Edmund Percival Hillary was born on July 20, 1919, in Tuakau, near Auckland, the son of Percival Augustus Hillary and Gertrude Clark Hillary. His father, originally a journalist, was a commercial beekeeper, and Edmund and a younger brother, Rexford, worked on the family farm.
NEAR SHORE RADIO ON EDMUND HILLARY (2.MIN / 58.SEC)….
Edmund loved climbing, and at the age of 16 spent a weekend on Mount Ruapehu, a 9,175-foot dormant volcano in New Zealand. Each year after that he climbed New Zealand’s Southern Alps. He attended public schools in Auckland and Auckland University, and served in the Royal New Zealand Air Force as a navigator during World War II.
At 6:30 A.M. on May 29, 1953, cheered by clearing skies, they began the final attack. Carrying enough oxygen for seven hours and counting on picking up two partly filled tanks left by Dr. Evans and Mr. Bourdillon, they moved out. Roped together, cutting toe-holds with their ice axes, first one man leading and then the other, they inched up a steep, knife-edged ridge southeast of the summit.
There was a modest celebration. “We shook hands and then, casting Anglo-Saxon formalities aside, we thumped each other on the back until forced to stop from lack of breath,” Sir Edmund remembered.
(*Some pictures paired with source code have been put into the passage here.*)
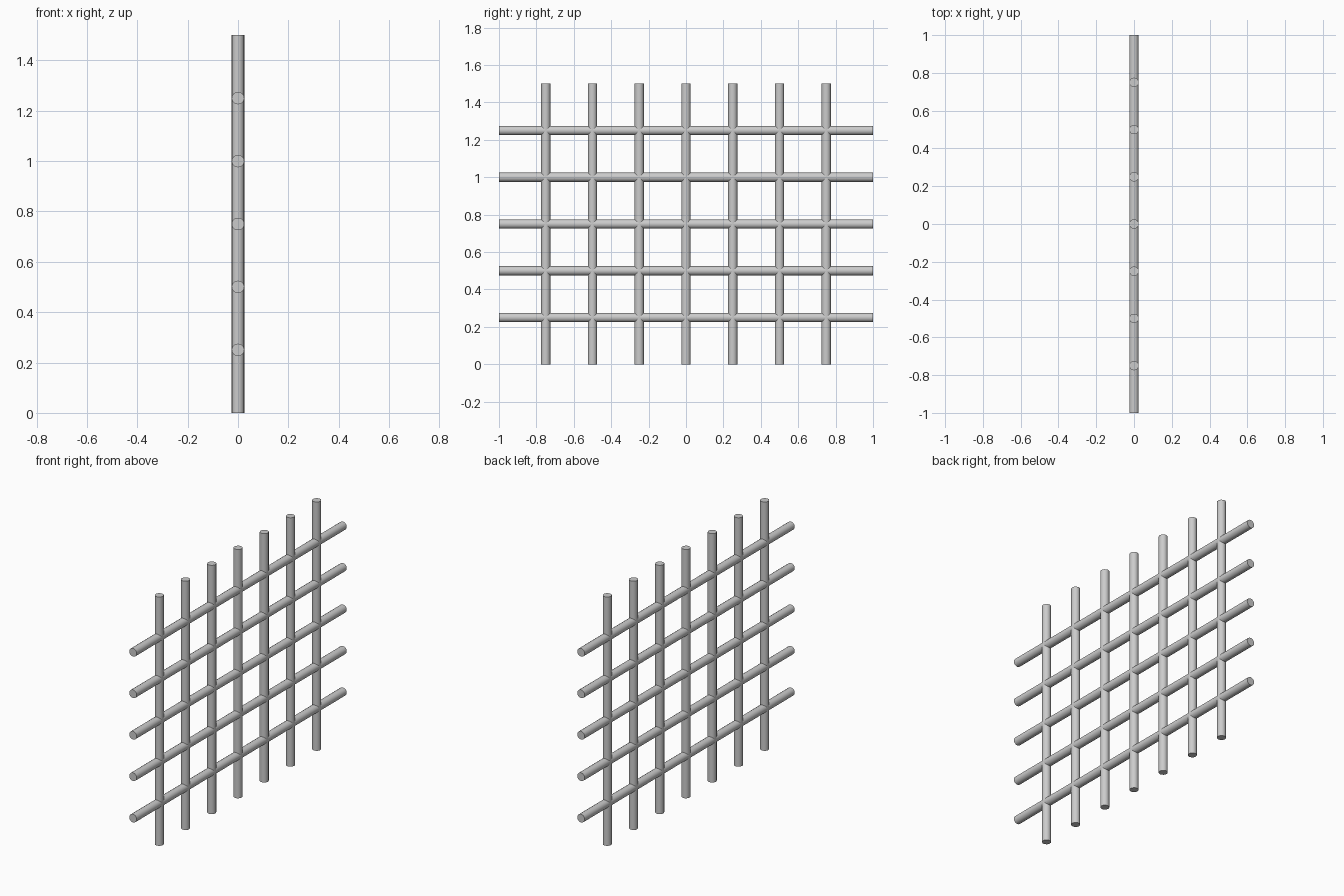
import bpy
from math import pi

if "Cube" in bpy.data.objects:
    bpy.data.objects.remove(bpy.data.objects["Cube"])

RADIUS = 0.025
SPACING = 0.25


def bar(name, length, location, rotation=(0, 0, 0)):
    bpy.ops.mesh.primitive_cylinder_add(vertices=16, radius=RADIUS, depth=length,
                                        location=location, rotation=rotation)
    bpy.context.object.name = name
    bpy.ops.object.shade_smooth_by_angle(angle=pi / 6)


# Upright bars, evenly spaced along y
for i in range(7):
    bar(f"vertical_bar_{i + 1}", 1.5, (0, (i - 3) * SPACING, 0.75))

# Cross bars, evenly spaced in height
for i in range(5):
    bar(f"horizontal_bar_{i + 1}", 2.0, (0, 0, (i + 1) * SPACING), (pi / 2, 0, 0))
They took photographs of one another holding flags, and of the surrounding ridges and the wide views.
Hillary founded the Himalayan Trust in 1960. The foundation, which he ran until his death in 2008, helps to build hospitals and schools in the remotest parts of Nepal. Writing his autobiography many years later, Hillary said that he hoped his life would show…..“a constant effort to illustrate how a very mediocre person with very mediocre talents which I have can create quite a lot if they really drive themselves.”
Besides his 1953 knighthood, Sir Edmund was named a Knight of the Order of the Garter by Queen Elizabeth II in 1995, and received many other awards, including the Star of Nepal and the Founder’s Medal of the Royal Geographical Society. Although featured in books, magazines and newspapers, on postage stamps and television, and seen and heard by millions, he remained a modest man, friends said.